To his immense credit, in recent years he's dialed that back quite a bit. He still gets into the occasional online kerfuffle, but by and large, he's become an anodyne presence, cheering on his team and tweeting encouraging things about the Timbers, Thorns, and other soccer-related things.
One thing that hasn't changed, though, is the strength and depth of his opinions and convictions when it comes to his team. He firmly believes (and I agree) that the Timbers are one of the highest-profile teams in MLS, thanks in no small part to the unbelievable support of the Timbers Army, and he believes that with that profile comes a lot more pressure than people outside the Northwest might believe. Paulson went on the Max and Herc podcast the other day, and among other things, he had this to say about the level of expectation in Portland, relative to that in LA or another high profile media/sports market:
And the thing is, he has a point. The LA Galaxy is the most successful team in MLS history, but they're barely a blip on the LA landscape, competing with the Dodgers, the Lakers, the Clippers, and the Angels (plus the WNBA and the NHL, and soon another LA MLS team), as well as a little thing called the entertainment industry. If Curt Onalfo is walking down the street, in Carson or in Venice or in Silver Lake, maybe a handful of people would ever notice him, much less know who he was.
In Portland, though, the Timbers are one of two men's professional sports teams. Unlike the mega-millionaires in the NBA/NFL/MLB, MLS players mostly make real-world money, which means that, in the Timbers' case, the players live in real-world neighborhoods, for the most part, not in gated enclaves. For example, Diego Valeri shops at my grocery store, and Zarek Valentin lives about four blocks from our place.
What that tends to do is bring a lot more visibility and subtle pressure to anyone on or in the organization - these guys are our neighbors, we see them a lot, and we know who they are. When your neighbor wins a championship, it tends to make you think your neighbor can always win a championship. They've done it once, right?
But when it doesn't happen again the next year, maybe you give your neighbor a little grief. It's good-natured at first, but then if your neighbor's team keeps not winning, or keeps playing poorly, maybe that ribbing gets a little...edgier. And when you multiply that edgy ribbing by, well, everyone in the neighborhood, all of a sudden it's not so fun to be on the Timbers anymore.

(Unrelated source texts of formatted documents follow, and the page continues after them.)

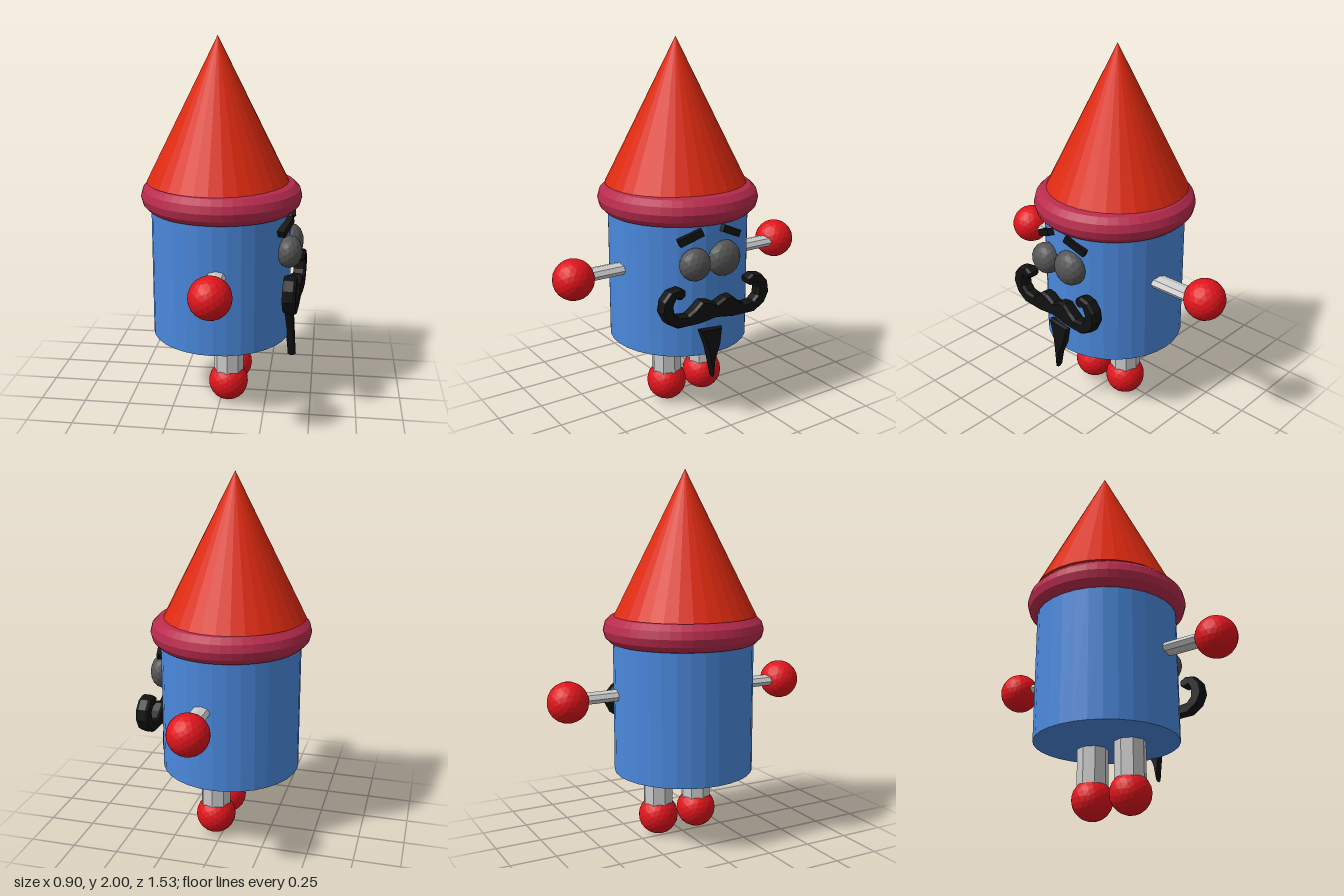
import * as THREE from 'three';

const material = (color) => new THREE.MeshStandardMaterial({ color, flatShading: true });
const RED = material(0xe0141c), HAT = material(0xe02a10), BRIM = material(0xb82b4d);
const BLUE = material(0x4a88dc), EYE = material(0x555555), BLACK = material(0x111111);
const GREY = material(0xcccccc);

export function createModel() {
  const group = new THREE.Group();

  function add(name, geometry, mat, x, y, z) {
    const mesh = new THREE.Mesh(geometry, mat);
    mesh.name = name;
    mesh.position.set(x, y, z);
    group.add(mesh);
    return mesh;
  }

  // Flat cut-out in the face plane: shape x runs towards -z, depth towards +x
  function plate(name, points, depth, x, z) {
    const shape = new THREE.Shape(points.map(([u, v]) => new THREE.Vector2(u, v)));
    const bevel = 0.015;
    const geometry = new THREE.ExtrudeGeometry(shape, {
      depth: depth - 2 * bevel, bevelThickness: bevel, bevelSize: 0.008,
      bevelOffset: -0.008, bevelSegments: 1,
    });
    geometry.translate(0, 0, bevel - depth / 2);
    const mesh = add(name, geometry, BLACK, x, 0, z);
    mesh.rotation.y = Math.PI / 2;
    return mesh;
  }

  // Body and hat
  add('body', new THREE.CylinderGeometry(0.38, 0.38, 0.78, 32), BLUE, -0.01, 0.77, 0);
  add('hatBrim', new THREE.TorusGeometry(0.353, 0.081, 12, 48), BRIM, -0.01, 1.16, 0)
    .rotation.x = Math.PI / 2;
  add('hatCone', new THREE.ConeGeometry(0.383, 0.765, 32), HAT, -0.03, 1.6175, 0);

  // Legs and feet
  const ball = new THREE.IcosahedronGeometry(0.109, 3);
  for (const [side, z] of [['left', -0.13], ['right', 0.11]]) {
    add(side + 'Leg', new THREE.CylinderGeometry(0.083, 0.083, 0.3, 8), GREY, 0.043, 0.27, z);
    add(side + 'Foot', ball, RED, 0.042, 0.113, z);
  }

  // Arms (flattened rods) and hands
  for (const [side, dir, armX, handX] of [['left', -1, 0.053, 0.03], ['right', 1, 0.008, 0.018]]) {
    const arm = add(side + 'Arm', new THREE.CylinderGeometry(0.053, 0.053, 0.28, 8), GREY,
      armX, 0.815, dir * 0.46);
    arm.rotation.x = Math.PI / 2;
    arm.scale.z = 0.62;
    add(side + 'Hand', ball, RED, handX, 0.812, dir * 0.655);
  }

  // Eyes, flattened against the face
  for (const [name, r, y, z] of [['rightEye', 0.087, 0.895, 0.145], ['leftEye', 0.097, 0.9, -0.033]]) {
    add(name, new THREE.IcosahedronGeometry(r, 2), EYE, 0.368, y, z).scale.x = 0.07 / r;
  }

  // Eyebrows
  for (const [name, x, y, z, yaw, tilt] of [
    ['rightEyebrow', 0.348, 1.035, 0.16, -0.35, 0.42],
    ['leftEyebrow', 0.362, 1.04, -0.073, 0.18, -0.42],
  ]) {
    add(name, new THREE.BoxGeometry(0.135, 0.038, 0.04), BLACK, x, y, z)
      .rotation.set(0, Math.PI / 2 + yaw, tilt);
  }

  // Moustache: one curled half, mirrored
  const half = [
    [0, 0.605], [0.1, 0.59], [0.23, 0.59], [0.295, 0.63], [0.325, 0.69], [0.315, 0.75],
    [0.275, 0.795], [0.22, 0.805], [0.185, 0.785], [0.185, 0.76], [0.21, 0.74], [0.24, 0.75],
    [0.255, 0.72], [0.25, 0.68], [0.225, 0.655], [0.17, 0.65], [0.13, 0.675], [0.09, 0.71],
    [0.05, 0.705], [0, 0.68],
  ];
  const mirrored = half.slice(1, -1).reverse().map(([u, v]) => [-u, v]);
  plate('moustache', [...half, ...mirrored], 0.07, 0.398, 0.045).rotation.y -= 0.06;

  // Pointed beard, tip swung slightly away from the body
  const beard = plate('beard', [
    [-0.07, 0.14], [-0.035, 0.03], [-0.012, -0.1], [0, -0.14],
    [0.018, -0.05], [0.055, 0.04], [0.07, 0.13], [0, 0.135],
  ], 0.045, 0.38, 0.05);
  beard.position.y = 0.395;
  beard.rotation.z = 0;
  beard.rotation.order = 'YXZ';
  beard.rotation.x = -0.08;

  return group;
}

That's not really the path that Timbers fans take, to be fair - the attention they give to their friendly neighborhood Timbers is almost overwhelmingly positive - but that said, as a Timber, you're always under a microscope in the community here. And as a Timbers coach, that scope is even more powerful.
That's what Merritt was talking about on the podcast, and I have to say that, despite all the "Oh, that's just Merritt being Merritt" reactions that his words often engender, he has a very good point.